ByA. Barney Alexander, Hyman Chai, Thomas L. Creer, Donald R. Miklich, Charles M. Renne, R. Ronald de A. Cardoso

chapter 17|7 pages

Application of Conditioning Principles to Problems of Tracheostomy Addiction in Children

ByLogan Wright, Arthur Nunnery, Berkley Eichel, Robert Scott

chapter 18|10 pages

Dry Pants: A Rapid Method of Toilet Training Children

ByR.M. Foxx, N.H. Azrin

part VI|32 pages

Reduction of Children’s Fears

chapter 21|6 pages

Automated Direct Deconditioning of a Childhood Phobia

ByPeter A. Wish, Joseph E. Hasazi, Albert R. Jurgela

chapter 22|14 pages

Reduction of Children’s Fear of the Dark by Competence-Related and Situational Threat-Related Verbal Cues

ByFrederick H. Kanfer, Paul Karoly, Alexander Newman

part |72 pages

Aggressive and Antisocial Behavior

chapter 25|27 pages

Achievement Place: Development of the Elected Manager System

ByElery L. Phillips, Elaine A. Phillips, Montrose M. Wolf, Dean L. Fixsen

chapter 26|12 pages

Short-term Behavioral Intervention with Delinquent Families: Impact on Family Process and Recidivism

ByJames F. Alexander, Bruce V. Parsons

part |52 pages

Behavioral Interventions in Schools

chapter 27|12 pages

Generalization of Operant Classroom Control Procedures

ByEdward B. Blanchard, Roger A. Johnson

chapter 30|9 pages

Eliminating Discipline Problems by Strengthening Academic Performance

ByTeodoro Ayllon, Michael D. Roberts

part |90 pages

Family Systems

chapter 31|25 pages

Training Parents as Behavior Therapists: A Review

ByBarbara P. Berkowitz, Anthony M. Graziano

chapter 32|22 pages

Adverse Effects of Differentia] Parental Attention

ByEmily W. Herbert, Elsie M. Pinkston, M. Loeman Hay den, Thomas E. Sajwaj, Susan Pinkston, Glenn Gordua, Carolyn Jackson

chapter 33|9 pages

Elimination of Bedtime Thumbsucking in Home Settings through Contingent Reading

ByMartha F. Knight, Hugh S. McKenzie

chapter 34|14 pages

Modification of Behavior Problems in the Home with a Parent as Observer and Experimenter

ByR. Vance Hall, Saul Axelrod, Lucille Tyler, Ellen Grief, Fowler C. Jones, Roberta Robertson

chapter 35|15 pages

Accountability in Psychotherapy: A Test Case

ByTeodoro Ayllon, William Skuban

part 10|42 pages


chapter 36|19 pages

Self-Management Projects with Children with Behavioral Disabilities

ByThomas C. Lovitt

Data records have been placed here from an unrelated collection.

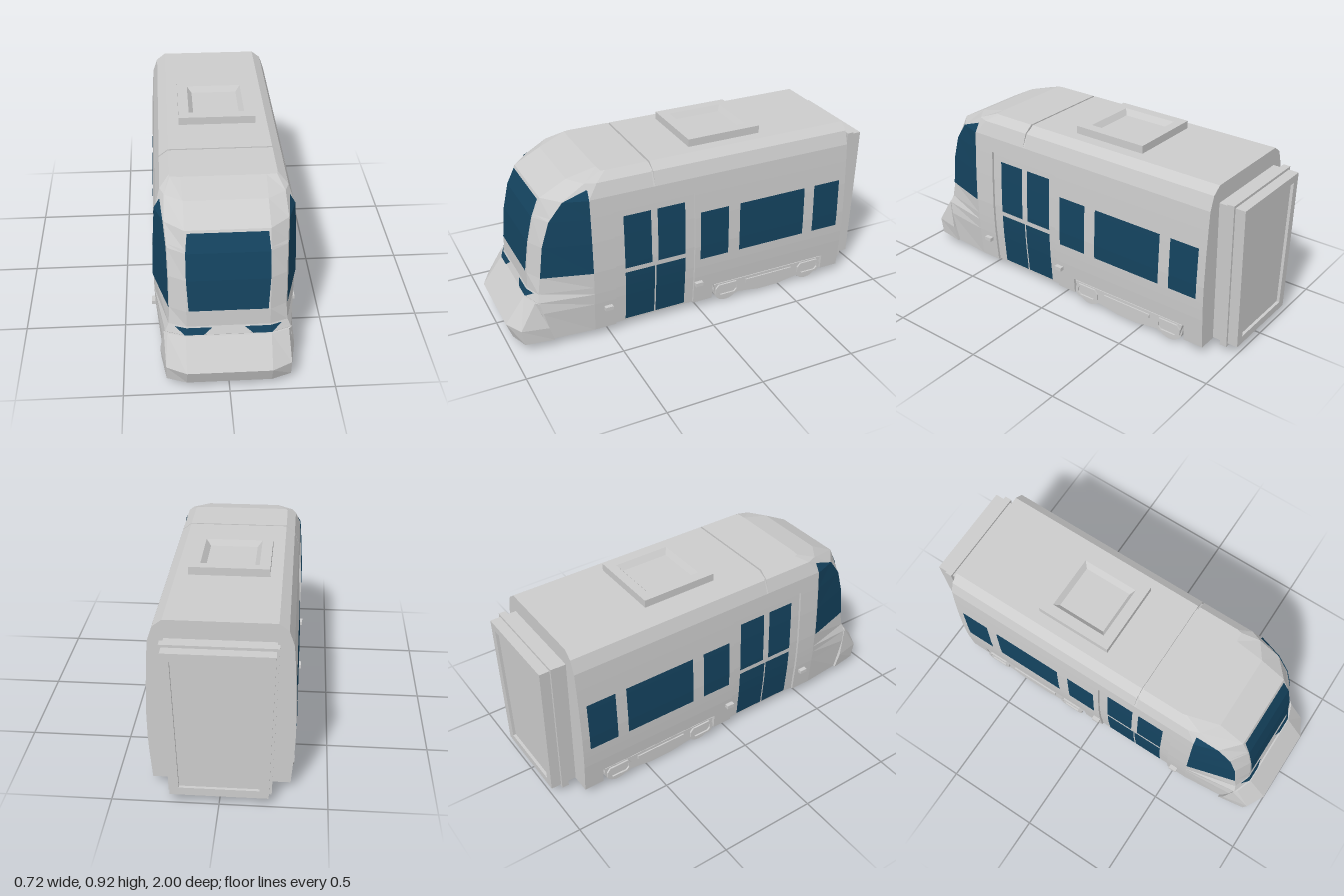
import * as THREE from 'three';

const grey = new THREE.MeshStandardMaterial({ color: 0xcccccc, flatShading: true, side: THREE.DoubleSide });
const glass = new THREE.MeshStandardMaterial({ color: 0x14435f, flatShading: true, side: THREE.DoubleSide });

// Hull outline by height: y, side x, side end z, corner x, corner z, front x, front z
const LEVELS = [
  [0.04, 0.325, 0.58, 0.305, 0.80, 0.2, 0.85],
  [0.20, 0.338, 0.58, 0.305, 0.845, 0.2, 0.87],
  [0.26, 0.341, 0.58, 0.295, 0.855, 0.2, 0.89],
  [0.30, 0.342, 0.58, 0.278, 0.845, 0.195, 0.875],
  [0.385, 0.343, 0.58, 0.272, 0.83, 0.195, 0.872],
  [0.55, 0.338, 0.58, 0.272, 0.81, 0.195, 0.852],
  [0.68, 0.331, 0.58, 0.275, 0.77, 0.195, 0.822],
  [0.775, 0.324, 0.58, 0.285, 0.70, 0.195, 0.78],
  [0.845, 0.30, 0.53, 0.28, 0.585, 0.195, 0.645],
  [0.88, 0.255, 0.47, 0.25, 0.49, 0.2, 0.495],
];
const DOOR = [0.03, 0.465], DOOR_TOP = 0.695, DOOR_DEPTH = 0.012;
const BOGIE = [-0.76, -0.08], REAR = -0.865;

function outline(y) {
  let i = 0;
  while (i < LEVELS.length - 2 && LEVELS[i + 1][0] < y) i++;
  const a = LEVELS[i], b = LEVELS[i + 1], t = (y - a[0]) / (b[0] - a[0]);
  const [, xs, zm, xc, zc, xf, zf] = a.map((v, k) => v + (b[k] - v) * t);
  return { xs, zm, xc, zc, xf, zf };
}

function add(parent, name, geometry, material = grey) {
  const mesh = new THREE.Mesh(geometry, material);
  mesh.name = name;
  parent.add(mesh);
  return mesh;
}

function build(points, index) {
  const g = new THREE.BufferGeometry();
  g.setAttribute('position', new THREE.Float32BufferAttribute(points.flat(), 3));
  g.setIndex(index);
  g.computeVertexNormals();
  return g;
}

// Open sheet through rows of points
function sheet(rows) {
  const n = rows[0].length, index = [];
  for (let j = 0; j < rows.length - 1; j++)
    for (let i = 0; i < n - 1; i++) {
      const a = j * n + i, b = a + 1, d = a + n, c = d + 1;
      index.push(a, d, c, a, c, b);
    }
  return build(rows.flat(), index);
}

// Closed symmetric solid: each level runs back to front on the +x side and is mirrored
function mirroredLoft(levels) {
  const h = levels[0].length, n = 2 * h, index = [];
  const rings = levels.map(l => [...l, ...l.map(([x, y, z]) => [-x, y, z]).reverse()]);
  for (let j = 0; j < rings.length - 1; j++)
    for (let i = 0; i < n; i++) {
      const k = (i + 1) % n, a = j * n + i, b = j * n + k, c = b + n, d = a + n;
      index.push(a, d, c, a, c, b);
    }
  const top = (rings.length - 1) * n;
  for (let i = 0; i < h - 1; i++) {
    const l = i, m = i + 1, r = n - 1 - i, s = n - 2 - i;
    index.push(l, m, s, l, s, r, top + l, top + r, top + s, top + l, top + s, top + m);
  }
  return build(rings.flat(), index);
}

function extrude(points, depth, hole) {
  const v = p => p.map(([x, y]) => new THREE.Vector2(x, y));
  const shape = new THREE.Shape(v(points));
  if (hole) shape.holes.push(new THREE.Path(v(hole)));
  return new THREE.ExtrudeGeometry(shape, { depth, bevelEnabled: false });
}

// One hull level, with door recess, roof groove and bogie cutout
function hullLevel(y) {
  const o = outline(y);
  const inset = y <= DOOR_TOP ? DOOR_DEPTH : 0;
  const groove = y > 0.84 ? 0.01 : 0, drop = y > 0.87 ? 0.012 : 0;
  const cutY = y < 0.1 ? 0.125 : y, cutX = outline(cutY).xs, x = o.xs;
  return [
    [x, y, REAR], [x, y, BOGIE[0]], [cutX, cutY, BOGIE[0]], [cutX, cutY, BOGIE[1]], [x, y, BOGIE[1]],
    [x, y, DOOR[0]], [x - inset, y, DOOR[0]], [x - inset, y, 0.24],
    [x - inset - groove, y - drop, 0.24], [x - inset - groove, y - drop, 0.25],
    [x - inset, y, 0.25], [x - inset, y, DOOR[1]], [x, y, DOOR[1]],
    [x, y, o.zm], [o.xc, y, o.zc], [o.xf, y, o.zf],
  ];
}

// Pane that follows the curved side wall
function sidePane(s, z0, z1, y0, y1, offset) {
  const ys = [y0, ...LEVELS.map(l => l[0]).filter(y => y > y0 && y < y1), y1];
  return sheet(ys.map(y => [z0, z1].map(z => [s * (outline(y).xs + offset), y, z])));
}

// Point on the nose surface for a given x and y
function nosePoint(x, y, s = 1) {
  const o = outline(y), t = Math.max(0, (x - o.xf) / (o.xc - o.xf));
  return [s * x, y, o.zf + (o.zc - o.zf) * t + 0.004];
}

function trapezoid(top, bottom, y0, y1) {
  return [[-bottom, y0], [bottom, y0], [top, y1], [-top, y1]];
}

export function createModel() {
  const model = new THREE.Group();
  model.name = 'tram';

  // Body shell
  const ys = [...LEVELS.map(l => l[0]), DOOR_TOP, DOOR_TOP + 0.0001].sort((a, b) => a - b);
  add(model, 'bodyShell', mirroredLoft(ys.map(hullLevel)));

  // Bumper
  add(model, 'bumper', mirroredLoft([
    [[0.318, 0.04, 0.79], [0.295, 0.038, 0.935], [0.2, 0.038, 0.97]],
    [[0.322, 0.12, 0.815], [0.295, 0.12, 0.95], [0.2, 0.12, 1.0]],
    [[0.302, 0.258, 0.85], [0.285, 0.258, 0.868], [0.2, 0.258, 0.898]],
  ]));

  // Windshield
  add(model, 'windshield', sheet([0.39, 0.55, 0.68, 0.765].map(y => {
    const w = y < 0.4 || y > 0.7 ? 0.184 : 0.193;
    return [nosePoint(-w, y), nosePoint(w, y)].map(([x, , z], i) => [i ? w : -w, y, outline(y).zf + 0.004]);
  })), glass);

  for (const s of [1, -1]) {
    const side = new THREE.Group();
    side.name = s > 0 ? 'leftSide' : 'rightSide';
    model.add(side);

    // Cab side window, tapering to its top rear corner
    add(side, 'cabSideWindow', sheet([0.385, 0.55, 0.68, 0.775, 0.82].map(y => {
      const o = outline(y);
      return (y > 0.8 ? [0.39, 0.45] : [0, 1]).map(t =>
        [s * (o.xs + (o.xc - o.xs) * t + 0.004), y, o.zm + (o.zc - o.zm) * t + 0.001]);
    })), glass);

    // Headlight wrapping round the nose corner
    add(side, 'headlight', sheet([
      [0.115, 0.195, 0.205].map(x => nosePoint(x, 0.262, s)),
      [0.075, 0.195, 0.25].map(x => nosePoint(x, 0.295, s)),
    ]), glass);

    // Passenger windows
    for (const [z0, z1] of [[-0.16, 0], [-0.61, -0.225], [-0.825, -0.67]])
      add(side, 'passengerWindow', sidePane(s, z0, z1, 0.31, 0.58, 0.002), glass);

    // Door glass
    for (const [z0, z1, y0, y1] of [[0.08, 0.23, 0.36, 0.65], [0.265, 0.41, 0.36, 0.65],
      [0.08, 0.243, 0.05, 0.335], [0.251, 0.41, 0.05, 0.335]])
      add(side, 'doorGlass', sidePane(s, z0, z1, y0, y1, 0.002 - DOOR_DEPTH), glass);

    // Side marker lamps
    for (const z of [0.008, 0.51])
      add(side, 'sideMarker', new THREE.BoxGeometry(0.03, 0.02, 0.042)).position.set(s * 0.343, 0.165, z);

    // Bogie side frame, drawn in (-z, y) and turned to face sideways
    const place = (mesh, x) => { mesh.rotation.y = Math.PI / 2; mesh.position.x = x; };
    const half = [[0.33, 0.12], [0.315, 0.06], [0.28, 0.03], [0.19, 0.04], [0.12, 0.03], [0.06, 0.02]];
    const frame = [...half.map(([u, v]) => [0.42 - u, v]), ...half.map(([u, v]) => [0.42 + u, v]).reverse()];
    place(add(side, 'bogieFrame', extrude(frame, 0.022)), s > 0 ? 0.308 : -0.33);
    const hex = (c, w, h) => [[-w, 0.4 * h], [-w * 0.75, h], [w * 0.75, h], [w, 0.4 * h], [w, -0.4 * h],
      [w * 0.75, -h], [-w * 0.75, -h], [-w, -0.4 * h]].map(([u, v]) => [c + u, 0.077 + v]);
    for (const c of [0.168, 0.672])
      place(add(side, 'axleBoxCover', extrude(hex(c, 0.07, 0.036), 0.01, hex(c, 0.055, 0.025))), s > 0 ? 0.329 : -0.339);
    place(add(side, 'bogieCentrePanel', extrude(
      [[0.28, 0.105], [0.28, 0.085], [0.31, 0.05], [0.53, 0.05], [0.56, 0.085], [0.56, 0.105]], 0.008)), s > 0 ? 0.329 : -0.337);

    // Wheels
    for (const z of [-0.17, -0.67]) {
      const wheel = add(side, 'wheel', new THREE.CylinderGeometry(0.075, 0.075, 0.045, 24));
      wheel.rotation.z = Math.PI / 2;
      wheel.position.set(s * 0.293, 0.075, z);
    }
  }

  // Axles
  for (const z of [-0.17, -0.67]) {
    const axle = add(model, 'axle', new THREE.CylinderGeometry(0.025, 0.025, 0.56, 12));
    axle.rotation.z = Math.PI / 2;
    axle.position.set(0, 0.075, z);
  }

  // Roof hatch: rim, sloped inner walls and sunken floor in nested rectangles
  const rect = (w, z0, z1, y) => [[-w, y, z0], [w, y, z0], [w, y, z1], [-w, y, z1], [-w, y, z0]];
  add(model, 'roofHatch', sheet([
    rect(0.195, -0.4, 0, 0.875), rect(0.195, -0.4, 0, 0.92), rect(0.142, -0.352, -0.055, 0.92),
    rect(0.118, -0.33, -0.075, 0.892), rect(0, -0.2, -0.2, 0.892),
  ]));

  // Rear gangway with raised band and recessed end panel
  const outer = trapezoid(0.25, 0.228, 0.045, 0.79), inner = trapezoid(0.21, 0.185, 0.085, 0.75);
  add(model, 'gangway', extrude(outer, 0.14, inner)).position.z = -1;
  add(model, 'gangwayBand', extrude(trapezoid(0.262, 0.24, 0.03, 0.803), 0.036, inner)).position.z = -0.948;
  add(model, 'gangwayPanel', extrude(inner, 0.01)).position.z = -0.985;
  return model;
}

chapter 37|12 pages

Teaching Self-Control to Disruptive Children

ByRonald S. Drabman, Robert Spitalnik, K. Daniel O’Leary

chapter 39|3 pages

A Variation of Thought-Stopping in a Twelve-year-old Boy: A Case Report

ByLowell M. Campbell